Op Sy Moer translates as “on the lees”. By keeping it on the lees, the wine is better preserved and less oxidation occurs. As it matures, the lees add more richness and texture to the wine. Secondary aromas and flavours evolve, giving the wine even more complexity.
With no added sulphur, unfined and unfiltered, Op Sy Moer is bottled with fine lees. For best results when aging, store the bottle cork down. Before opening and enjoying, turn the bottle cork up for three to five days (the longer the better) to allow the lees to settle.
In the vineyard: The vineyards are about 450m above sea level. They are old, non irrigated bush vine vineyards that grow in Table Mountain sandstone soils, among the natural fynbos vegetation and rooibos tea plantations.
In the cellar: The grapes were whole bunch pressed and transferred straight to barrel for fermentation. 10% was fermented as whole bunches and kept on the skins for four months after which it was pressed. This wine underwent natural fermentation, no additives and no sulphur addition.
Tasting notes: Youthful straw colour with a slight green tinge. Complex nose of citrus zest, pineapple and a slight nuttiness. Fresh, vibrant palate, with good texture and a long creamy finish. This is a wine that will keep evolving in the glass.
After a few snacks, I moved on to the first red wine table where I met Charl, son to Neil and the numbers man. He happily talked me through a selection of their red wines, of which the Groenekloof Syrah 2016 was by far my most favourite because of it’s bold and vibrant blend of Shiraz and Cinsault.
Groenekloof Syrah 2016
In the vineyard: Sourced from low yielding bush vines on our property in the Groenekloof ward. The soils consist of decomposed granite and clay, allowing for good physical properties. These vineyards receive no supplementary irrigation.
In the cellar: Handpicked, crushed and fermented on skins in open top fermenters allowing punch downs and gentle pump-overs to extract colour, flavour and tannin. Malolactic fermentation in French oak puncheons.
Tasting notes: The nose has bright dark fruit with contributing spicy perfumed aromas from the Cinsaut. Savouriness lingers in the background, which comes through on the palate.
Warren Ellis, son of Neil and second generation winemaker, manned the next red wine table. In passing I heard a lot of excited whispers about the Piekenierskloof Grenache 2014, so I decided to make that my point of departure. What a stunning wine with notes of vibrant red fruit and spicy peppery aromas. I couldn’t possibly work my way through all of the wines on offer, so I selectively tasted a few more before catching a breath on the balcony to watch the sun setting over Cape Town.
The space was slowly filling up and I saw lots of familiar faces over glasses of wine, and made a few new ones at the tasting tables as we eagerly exchanged notes and made recommendations about what to try next.
I saved the absolute best for last. It was by far the most popular stop on this wine tasting journey. It was the vintage and reserve wines, presented and poured by Neil Ellis himself.

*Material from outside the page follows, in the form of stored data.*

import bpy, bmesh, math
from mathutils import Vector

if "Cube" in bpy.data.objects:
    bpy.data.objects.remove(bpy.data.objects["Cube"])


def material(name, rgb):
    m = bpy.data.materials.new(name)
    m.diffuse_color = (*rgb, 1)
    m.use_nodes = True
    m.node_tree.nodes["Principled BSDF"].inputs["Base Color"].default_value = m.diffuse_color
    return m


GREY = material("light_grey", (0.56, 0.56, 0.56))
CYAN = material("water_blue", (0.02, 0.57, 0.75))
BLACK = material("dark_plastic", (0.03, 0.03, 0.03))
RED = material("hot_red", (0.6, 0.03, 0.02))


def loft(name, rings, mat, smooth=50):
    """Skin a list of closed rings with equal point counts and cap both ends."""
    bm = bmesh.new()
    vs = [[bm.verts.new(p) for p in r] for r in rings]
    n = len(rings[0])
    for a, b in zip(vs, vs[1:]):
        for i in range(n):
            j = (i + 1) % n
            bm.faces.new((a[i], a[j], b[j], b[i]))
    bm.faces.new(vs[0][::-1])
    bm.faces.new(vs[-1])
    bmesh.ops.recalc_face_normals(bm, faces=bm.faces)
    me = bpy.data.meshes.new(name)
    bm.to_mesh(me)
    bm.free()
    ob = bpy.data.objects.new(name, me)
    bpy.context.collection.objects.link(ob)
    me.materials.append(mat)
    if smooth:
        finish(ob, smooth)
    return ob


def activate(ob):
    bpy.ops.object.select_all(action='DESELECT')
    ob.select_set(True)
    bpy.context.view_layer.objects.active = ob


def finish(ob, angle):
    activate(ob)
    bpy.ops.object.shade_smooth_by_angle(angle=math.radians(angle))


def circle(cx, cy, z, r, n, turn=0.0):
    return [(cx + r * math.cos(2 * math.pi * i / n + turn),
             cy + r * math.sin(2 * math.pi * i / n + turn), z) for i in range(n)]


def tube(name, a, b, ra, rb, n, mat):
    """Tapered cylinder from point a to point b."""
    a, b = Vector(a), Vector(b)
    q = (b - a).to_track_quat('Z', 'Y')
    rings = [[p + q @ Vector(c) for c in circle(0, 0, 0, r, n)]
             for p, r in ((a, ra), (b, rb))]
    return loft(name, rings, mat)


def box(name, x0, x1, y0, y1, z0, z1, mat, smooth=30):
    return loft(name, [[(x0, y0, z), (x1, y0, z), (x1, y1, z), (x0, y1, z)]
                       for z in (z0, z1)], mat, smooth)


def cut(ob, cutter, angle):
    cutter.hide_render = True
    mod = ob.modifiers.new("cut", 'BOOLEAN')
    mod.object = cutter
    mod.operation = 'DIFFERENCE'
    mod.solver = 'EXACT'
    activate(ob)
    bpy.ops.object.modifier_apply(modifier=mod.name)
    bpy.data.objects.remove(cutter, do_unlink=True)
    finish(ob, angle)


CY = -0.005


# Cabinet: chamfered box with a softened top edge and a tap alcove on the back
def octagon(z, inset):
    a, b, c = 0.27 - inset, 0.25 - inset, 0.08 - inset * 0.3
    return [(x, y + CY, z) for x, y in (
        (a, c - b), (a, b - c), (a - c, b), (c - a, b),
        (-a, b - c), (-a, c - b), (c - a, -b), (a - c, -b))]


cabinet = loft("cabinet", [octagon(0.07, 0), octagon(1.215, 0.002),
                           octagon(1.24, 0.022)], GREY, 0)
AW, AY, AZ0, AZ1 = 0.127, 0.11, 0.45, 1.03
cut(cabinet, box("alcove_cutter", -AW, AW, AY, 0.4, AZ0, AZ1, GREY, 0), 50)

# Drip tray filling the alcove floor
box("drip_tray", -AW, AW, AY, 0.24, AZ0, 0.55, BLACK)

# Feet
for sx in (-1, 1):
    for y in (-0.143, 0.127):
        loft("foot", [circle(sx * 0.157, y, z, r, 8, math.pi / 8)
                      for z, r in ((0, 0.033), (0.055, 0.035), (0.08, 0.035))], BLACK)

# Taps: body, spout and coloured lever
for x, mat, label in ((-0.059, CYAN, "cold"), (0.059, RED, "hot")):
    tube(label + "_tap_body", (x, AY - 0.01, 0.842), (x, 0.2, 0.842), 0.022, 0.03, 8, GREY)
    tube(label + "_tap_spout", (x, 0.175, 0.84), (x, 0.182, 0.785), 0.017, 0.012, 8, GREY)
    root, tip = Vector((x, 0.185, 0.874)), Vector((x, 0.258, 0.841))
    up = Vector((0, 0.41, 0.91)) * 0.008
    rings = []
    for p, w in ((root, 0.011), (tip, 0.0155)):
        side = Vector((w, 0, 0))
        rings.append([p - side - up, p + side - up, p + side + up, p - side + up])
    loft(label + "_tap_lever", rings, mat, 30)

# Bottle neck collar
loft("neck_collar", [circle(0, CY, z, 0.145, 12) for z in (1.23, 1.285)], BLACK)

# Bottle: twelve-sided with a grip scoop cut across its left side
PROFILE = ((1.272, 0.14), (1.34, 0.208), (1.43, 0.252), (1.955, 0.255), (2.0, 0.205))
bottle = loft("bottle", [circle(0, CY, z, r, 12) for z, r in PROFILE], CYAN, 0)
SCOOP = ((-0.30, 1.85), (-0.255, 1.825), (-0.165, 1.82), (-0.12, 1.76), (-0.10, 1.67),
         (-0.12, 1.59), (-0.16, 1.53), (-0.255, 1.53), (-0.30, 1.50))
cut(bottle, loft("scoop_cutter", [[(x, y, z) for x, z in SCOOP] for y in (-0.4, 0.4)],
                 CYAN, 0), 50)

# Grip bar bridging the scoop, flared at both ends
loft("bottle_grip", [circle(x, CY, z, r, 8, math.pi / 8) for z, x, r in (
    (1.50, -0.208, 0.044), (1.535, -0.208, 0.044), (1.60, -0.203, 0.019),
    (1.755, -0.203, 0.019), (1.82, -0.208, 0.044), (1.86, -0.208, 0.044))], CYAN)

I never realised that a white wine could age so beautifully. Neil presented me with two 2008 Sauvignon Blancs, one from Elgin and one from the Jonkershoek Valley. They were both deliciously juicy; so complex in its simplicity and packed to the brim with mouthwatering flavours of ripe fruit and a deep richness that leaves you with that satisfying full-mouth experience. I didn’t want to spoil my tastebuds with anything after I tasted those two, and it was the perfect wrap up for a decadent afternoon of wine tasting.
All in all, a beautifully festive afternoon spent in good company. If you’ve not tried the Neil Ellis range of wines, please be kind to yourself and pick up your favourite bottles today. You simply won’t be disappointed. These wines should be the staples in your wine rack – ready for any occasion, whether it needs to be dressed up or down.

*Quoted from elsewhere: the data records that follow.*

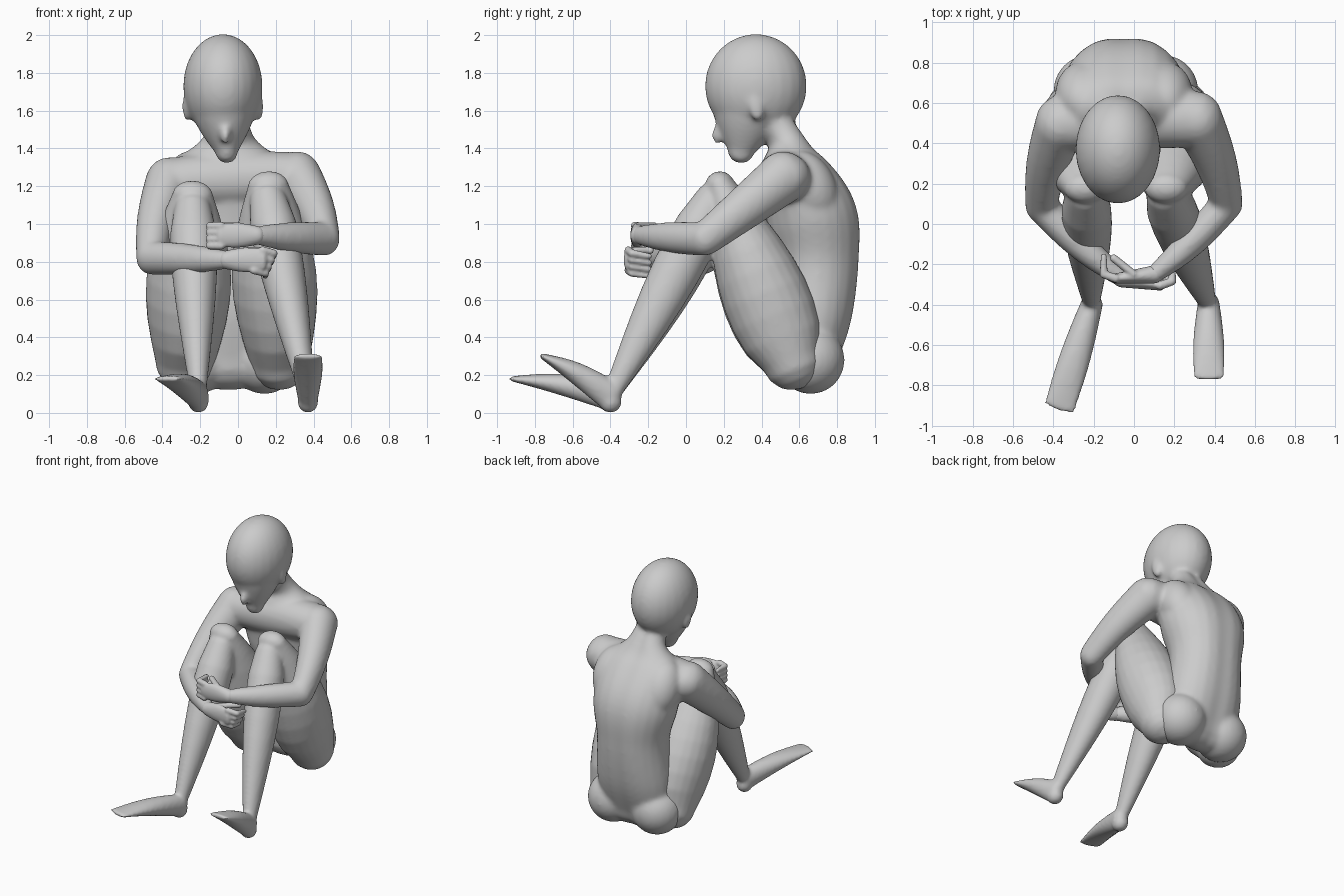
import bpy, bmesh, math
from mathutils import Vector, Matrix

if "Cube" in bpy.data.objects:
    bpy.data.objects.remove(bpy.data.objects["Cube"])

X, Y, Z = Vector((1, 0, 0)), Vector((0, 1, 0)), Vector((0, 0, 1))
SIDES = 24
STEPS = 8

clay = bpy.data.materials.new("grey clay")
clay.use_nodes = True
clay.diffuse_color = (0.6, 0.6, 0.6, 1)
clay.node_tree.nodes["Principled BSDF"].inputs["Base Color"].default_value = clay.diffuse_color


def spline(keys):
    """Smooth rings through keys of (centre, half width, half depth)."""
    rows = [Vector((*centre, width, depth)) for centre, width, depth in keys]
    rows = [rows[0]] + rows + [rows[-1]]
    rings = []
    for a, b, c, d in zip(rows, rows[1:], rows[2:], rows[3:]):
        for i in range(STEPS + 1):
            t = i / STEPS
            p = b + t / 2 * (c - a + t * (2 * a - 5 * b + 4 * c - d + t * (3 * b - a - 3 * c + d)))
            if t < 1 or c is rows[-2]:
                rings.append((Vector(p[:3]), p[3], p[4]))
    return rings


def taper(start, end, bulge=0, peak=1):
    """Radius rule: an even taper with a muscle swelling along the way."""
    return lambda t: start + (end - start) * t + bulge * math.sin(math.pi * t ** peak)


def tube(bm, rings, ref, groove=0):
    """Elliptical loft with rounded ends; ref gives the depth direction."""
    tangents = []
    for i in range(len(rings)):
        before, after = rings[max(i - 1, 0)], rings[min(i + 1, len(rings) - 1)]
        tangents.append((after[0] - before[0]).normalized())

    def cap(ring, direction):
        centre, width, depth = ring
        reach = direction * min(width, depth)
        return [(centre + reach * math.sin(u), width * math.cos(u), depth * math.cos(u))
                for u in (math.pi / 8, math.pi / 4, math.pi / 3, math.pi / 2.2)]

    first, last = cap(rings[0], -tangents[0]), cap(rings[-1], tangents[-1])
    rings = first[::-1] + rings + last
    tangents = [tangents[0]] * len(first) + tangents + [tangents[-1]] * len(last)
    loops = []
    for (centre, width, depth), tangent in zip(rings, tangents):
        back = (ref - tangent * ref.dot(tangent)).normalized()
        side = back.cross(tangent)
        loop = []
        for j in range(SIDES):
            u = math.tau * j / SIDES
            reach = depth * math.sin(u) - groove * max(0, math.sin(u)) ** SIDES
            loop.append(bm.verts.new(centre + side * width * math.cos(u) + back * reach))
        loops.append(loop)
    for lower, upper in zip(loops, loops[1:]):
        for j in range(SIDES):
            bm.faces.new((lower[j - 1], lower[j], upper[j], upper[j - 1]))
    bm.faces.new(loops[0])
    bm.faces.new(loops[-1])


def limb(bm, start, end, width, depth, ref=Z, bow=Vector()):
    """Limb whose half width and half depth follow taper rules; bow bends its middle."""
    steps = [i / STEPS for i in range(STEPS + 1)]
    tube(bm, [(start.lerp(end, t) + bow * math.sin(math.pi * t), width(t), depth(t))
              for t in steps], ref)


def ball(bm, centre, radii, tilt=0):
    placed = Matrix.Translation(centre) @ Matrix.Rotation(tilt, 4, 'X') @ Matrix.Diagonal((*radii, 1))
    bmesh.ops.create_uvsphere(bm, u_segments=SIDES, v_segments=SIDES, radius=1, matrix=placed)


def finish(bm, name, voxel, rounds):
    """Fuse the overlapping parts into one smooth skin."""
    bmesh.ops.recalc_face_normals(bm, faces=bm.faces)
    mesh = bpy.data.meshes.new(name)
    bm.to_mesh(mesh)
    bm.free()
    mesh.materials.append(clay)
    part = bpy.data.objects.new(name, mesh)
    bpy.context.collection.objects.link(part)
    fuse = part.modifiers.new("fuse", 'REMESH')
    fuse.mode, fuse.voxel_size, fuse.use_smooth_shade = 'VOXEL', voxel, True
    soften = part.modifiers.new("soften", 'SMOOTH')
    soften.factor, soften.iterations = 0.5, rounds


def add_head(bm):
    """Cranium, tapering face, nose and ears."""
    middle = Vector((-.08, .37, 1.73))
    ball(bm, middle, (.21, .27, .275))
    brow, chin = Vector((-.08, .34, 1.67)), Vector((-.06, .29, 1.38))
    limb(bm, brow, chin, taper(.19, .06, .02), taper(.22, .07, .02), Y)
    ball(bm, brow.lerp(chin, .65) - Y * .13, (.03, .04, .06), -.3)
    for side in (-1, 1):
        ball(bm, middle + X * side * .19 - Z * .11, (.025, .04, .08), .2)


def add_arm(bm, shoulder, elbow, wrist):
    out = X * math.copysign(.02, shoulder.x)
    limb(bm, shoulder, elbow, taper(.13, .08), taper(.14, .09), bow=out)
    limb(bm, elbow, wrist, taper(.08, .045, .01), taper(.09, .05, .01), bow=-Y * .02)


def make_hand(name, wrist, outward, slant):
    """Palm, thumb and four fingers curled back towards the body."""
    bm = bmesh.new()
    knuckles = wrist + outward * .19 - Y * (.02 + slant)
    limb(bm, wrist, knuckles, taper(.045, .025), taper(.05, .06, .01))
    thumb = wrist + outward * .1 + Z * .05
    limb(bm, thumb, thumb + outward * .1 + Y * .08, taper(.02, .02), taper(.02, .02))
    for i in range(4):
        base = knuckles + Z * (.05 - i * .035) - outward * slant * i
        middle = base + outward * .06 + Y * .02 - Z * slant
        tip = middle + Y * .09 - Z * slant
        limb(bm, base, middle, taper(.022, .02), taper(.022, .02))
        limb(bm, middle, tip, taper(.02, .015), taper(.02, .015))
    finish(bm, name, .008, 2)


def make_leg(name, hip, knee, ankle, toes):
    bm = bmesh.new()
    limb(bm, hip, knee, taper(.16, .11, .09), taper(.16, .08, .1, .75), Y)
    shin_top = knee - Y * .04 - Z * .08
    limb(bm, shin_top, ankle, taper(.1, .04, .04, .6), taper(.1, .045, .05, .7), Y)
    # Foot: flat toes, high instep and a rounded heel
    limb(bm, ankle, toes, taper(.055, .08, .01), taper(.08, .015, .01), bow=Z * .015)
    ball(bm, ankle - Z * .03, (.055, .06, .06))
    finish(bm, name, .012, 8)


# Body: torso with spine groove, shoulder blades, buttocks, head and arms
body = bmesh.new()
profile = [(.66, .27, .27, .15), (.68, .5, .28, .21), (.7, .8, .26, .23), (.67, 1.05, .31, .25),
           (.57, 1.3, .3, .18), (.53, 1.45, .14, .1), (.43, 1.6, .1, .1)]
torso = [(Vector((-.05, y, z)), width, depth) for y, z, width, depth in profile]
tube(body, spline(torso), Y, groove=.02)
for side in (-1, 1):
    ball(body, X * (side * .18 - .04) + Y * .66 + Z * .28, (.18, .18, .18))
    ball(body, X * (side * .2 - .05) + Y * .65 + Z * 1.2, (.14, .14, .2), .5)
add_head(body)

left_shoulder, right_shoulder = Vector((.31, .52, 1.25)), Vector((-.36, .5, 1.22))
left_wrist, right_wrist = Vector((.1, -.25, .94)), Vector((-.06, -.27, .81))
limb(body, right_shoulder, left_shoulder, taper(.14, .14), taper(.13, .13, .02))
add_arm(body, left_shoulder, Vector((.46, .1, .92)), left_wrist)
add_arm(body, right_shoulder, Vector((-.46, .09, .82)), right_wrist)
finish(body, "body_with_head_and_arms", .014, 12)

make_hand("left_hand", left_wrist, -X, 0)
make_hand("right_hand", right_wrist, X, .015)

# Legs: thigh, shin and foot, with the right foot turned out
make_leg("left_leg", Vector((.22, .56, .28)), Vector((.16, .18, 1.2)),
         Vector((.37, -.4, .09)), Vector((.37, -.76, .3)))
make_leg("right_leg", Vector((-.28, .56, .28)), Vector((-.24, .18, 1.15)),
         Vector((-.21, -.4, .09)), Vector((-.37, -.91, .18)))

Disclaimer: I was invited to this event in my capacity as photographer/writer as part of a media outreach. There was no expectation for platform coverage in the form of a blog, or social media posts. This is my honest and truthful opinion and review thereof. All thoughts and opinions expressed herein are solely those of The Little Hedonist, given in good faith and in no way influenced by the company or its affiliates. All images, unless otherwise stated/credited, are also my own.